Using data from Wales Council for Voluntary Action, COVID-19 Mutual Aid, Welsh Government Statistics and Research, the Office for National Statistics, and social media the project team have created a live map that highlights the areas where further support for communities may be needed. It shows data on support factors, such as number of registered volunteers and population density, against risks, such as demographics, levels of deprivation, and internet access. It aims to inform the responses of national and local government, as well as support providers in Wales.
The site also provides the links to local community groups identified helping to raise awareness of the support available locally.
This map is part of an effort to better understand which communities have better community cohesion and organisation. We are keen to find out your views on how this can be more useful, or other community mobilisation data sources which could be included. Please contact Oliver or Nina with your comments:
- If you are a community group and want to be included, please register your group with Covid-19 Mutual Aid (https://covidmutualaid.org/).
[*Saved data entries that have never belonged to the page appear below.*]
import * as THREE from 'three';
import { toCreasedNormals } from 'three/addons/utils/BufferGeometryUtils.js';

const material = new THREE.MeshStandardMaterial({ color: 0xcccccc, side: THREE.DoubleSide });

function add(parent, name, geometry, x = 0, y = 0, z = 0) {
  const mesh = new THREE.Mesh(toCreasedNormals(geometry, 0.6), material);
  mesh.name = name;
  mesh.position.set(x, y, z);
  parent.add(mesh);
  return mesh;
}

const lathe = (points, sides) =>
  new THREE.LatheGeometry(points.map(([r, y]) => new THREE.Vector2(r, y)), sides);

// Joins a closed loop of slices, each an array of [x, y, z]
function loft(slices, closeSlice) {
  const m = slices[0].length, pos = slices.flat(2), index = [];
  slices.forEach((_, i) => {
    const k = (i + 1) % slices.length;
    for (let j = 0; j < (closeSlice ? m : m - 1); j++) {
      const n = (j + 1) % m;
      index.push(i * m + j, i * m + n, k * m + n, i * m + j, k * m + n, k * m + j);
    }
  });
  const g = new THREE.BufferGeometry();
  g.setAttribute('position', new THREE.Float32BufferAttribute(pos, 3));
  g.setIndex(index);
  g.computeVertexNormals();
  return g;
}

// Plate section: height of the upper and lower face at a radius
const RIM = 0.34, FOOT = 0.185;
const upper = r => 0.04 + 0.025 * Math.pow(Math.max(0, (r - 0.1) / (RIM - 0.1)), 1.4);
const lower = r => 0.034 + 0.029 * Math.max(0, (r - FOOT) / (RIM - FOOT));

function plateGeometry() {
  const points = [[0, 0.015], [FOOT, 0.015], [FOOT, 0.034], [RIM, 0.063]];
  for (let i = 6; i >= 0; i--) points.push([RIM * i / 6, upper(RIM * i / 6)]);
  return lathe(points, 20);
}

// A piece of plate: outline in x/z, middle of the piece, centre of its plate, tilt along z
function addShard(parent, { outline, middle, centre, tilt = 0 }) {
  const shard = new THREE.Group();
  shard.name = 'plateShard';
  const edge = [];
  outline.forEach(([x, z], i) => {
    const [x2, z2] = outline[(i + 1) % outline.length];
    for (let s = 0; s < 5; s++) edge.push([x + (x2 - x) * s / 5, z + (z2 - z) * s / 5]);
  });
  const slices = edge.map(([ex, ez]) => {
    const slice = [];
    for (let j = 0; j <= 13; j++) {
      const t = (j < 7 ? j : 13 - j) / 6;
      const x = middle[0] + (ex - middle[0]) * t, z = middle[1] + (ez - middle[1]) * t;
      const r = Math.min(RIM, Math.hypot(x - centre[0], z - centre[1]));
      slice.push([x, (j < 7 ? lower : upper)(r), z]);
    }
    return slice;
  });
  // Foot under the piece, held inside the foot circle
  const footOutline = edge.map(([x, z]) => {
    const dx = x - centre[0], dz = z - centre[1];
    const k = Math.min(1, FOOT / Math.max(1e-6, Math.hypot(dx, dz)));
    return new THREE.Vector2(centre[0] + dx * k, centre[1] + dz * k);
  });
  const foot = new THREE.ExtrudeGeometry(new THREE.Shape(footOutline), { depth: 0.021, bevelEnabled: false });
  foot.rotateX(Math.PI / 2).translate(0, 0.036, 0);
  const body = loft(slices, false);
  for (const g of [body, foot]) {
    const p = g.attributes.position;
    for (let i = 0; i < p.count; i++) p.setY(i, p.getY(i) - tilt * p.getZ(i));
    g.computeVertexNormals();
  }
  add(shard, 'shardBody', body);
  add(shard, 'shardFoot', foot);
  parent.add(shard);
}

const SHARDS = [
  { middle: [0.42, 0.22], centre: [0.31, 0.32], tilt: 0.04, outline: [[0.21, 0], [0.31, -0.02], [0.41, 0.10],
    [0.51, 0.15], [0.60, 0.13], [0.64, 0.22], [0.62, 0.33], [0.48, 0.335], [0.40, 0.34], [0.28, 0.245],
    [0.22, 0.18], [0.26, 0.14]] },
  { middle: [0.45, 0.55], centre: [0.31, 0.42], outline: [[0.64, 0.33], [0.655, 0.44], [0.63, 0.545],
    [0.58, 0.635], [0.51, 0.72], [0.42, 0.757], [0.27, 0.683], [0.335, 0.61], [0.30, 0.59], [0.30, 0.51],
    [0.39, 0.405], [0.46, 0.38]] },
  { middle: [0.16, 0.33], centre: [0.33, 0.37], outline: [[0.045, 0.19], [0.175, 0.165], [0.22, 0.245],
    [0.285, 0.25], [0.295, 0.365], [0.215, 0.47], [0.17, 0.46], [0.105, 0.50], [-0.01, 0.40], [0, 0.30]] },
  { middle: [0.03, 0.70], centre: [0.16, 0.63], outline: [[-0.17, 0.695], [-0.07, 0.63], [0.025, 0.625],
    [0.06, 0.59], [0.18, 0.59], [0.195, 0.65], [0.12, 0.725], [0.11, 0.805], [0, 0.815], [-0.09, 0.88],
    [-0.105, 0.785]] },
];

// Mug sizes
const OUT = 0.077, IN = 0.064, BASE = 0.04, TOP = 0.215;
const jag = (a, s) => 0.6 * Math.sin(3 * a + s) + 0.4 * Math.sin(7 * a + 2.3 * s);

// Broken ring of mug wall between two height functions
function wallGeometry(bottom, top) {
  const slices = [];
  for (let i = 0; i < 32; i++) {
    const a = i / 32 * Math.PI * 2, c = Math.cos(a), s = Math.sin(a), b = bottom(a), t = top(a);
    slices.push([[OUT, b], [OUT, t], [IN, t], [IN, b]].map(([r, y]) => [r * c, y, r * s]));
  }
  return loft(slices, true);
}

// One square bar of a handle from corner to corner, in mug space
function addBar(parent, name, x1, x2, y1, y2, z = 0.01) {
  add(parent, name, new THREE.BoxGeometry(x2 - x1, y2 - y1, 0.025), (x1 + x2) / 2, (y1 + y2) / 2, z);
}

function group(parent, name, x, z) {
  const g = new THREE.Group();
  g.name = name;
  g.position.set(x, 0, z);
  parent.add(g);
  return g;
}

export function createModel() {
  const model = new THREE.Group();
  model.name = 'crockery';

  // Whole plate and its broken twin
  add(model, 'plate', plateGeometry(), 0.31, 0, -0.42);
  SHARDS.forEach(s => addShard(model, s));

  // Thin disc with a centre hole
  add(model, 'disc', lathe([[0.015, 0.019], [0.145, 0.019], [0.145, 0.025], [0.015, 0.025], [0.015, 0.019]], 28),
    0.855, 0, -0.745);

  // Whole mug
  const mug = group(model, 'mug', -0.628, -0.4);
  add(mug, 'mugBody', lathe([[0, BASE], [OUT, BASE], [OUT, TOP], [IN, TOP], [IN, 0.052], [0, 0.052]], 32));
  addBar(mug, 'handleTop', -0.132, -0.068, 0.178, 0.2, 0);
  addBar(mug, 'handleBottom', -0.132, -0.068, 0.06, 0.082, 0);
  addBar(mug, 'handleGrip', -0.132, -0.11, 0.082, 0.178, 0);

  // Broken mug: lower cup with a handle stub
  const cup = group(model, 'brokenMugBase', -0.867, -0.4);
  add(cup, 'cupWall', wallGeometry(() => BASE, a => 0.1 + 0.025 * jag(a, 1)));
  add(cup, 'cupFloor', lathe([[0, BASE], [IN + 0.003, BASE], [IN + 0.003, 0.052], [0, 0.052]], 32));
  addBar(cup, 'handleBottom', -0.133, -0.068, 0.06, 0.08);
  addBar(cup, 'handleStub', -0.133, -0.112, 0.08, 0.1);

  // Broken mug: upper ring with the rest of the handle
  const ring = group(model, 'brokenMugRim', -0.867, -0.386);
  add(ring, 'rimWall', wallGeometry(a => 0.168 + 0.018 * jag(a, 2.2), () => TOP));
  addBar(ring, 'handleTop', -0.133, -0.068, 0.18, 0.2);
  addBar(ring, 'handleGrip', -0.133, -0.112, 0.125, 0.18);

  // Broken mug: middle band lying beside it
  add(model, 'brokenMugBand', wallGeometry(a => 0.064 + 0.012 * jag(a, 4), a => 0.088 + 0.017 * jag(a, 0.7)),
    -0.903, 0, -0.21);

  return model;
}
- The code used to create the map has been released openly on GitHub (https://github.com/DynamicGenetics/COVID-19-Community-Response) so that it can be reproduced. Full information on the sources of data on vulnerability and community support are documented on the Open Science Framework (https://osf.io/c48hw/) and the map will be updated as new information becomes available.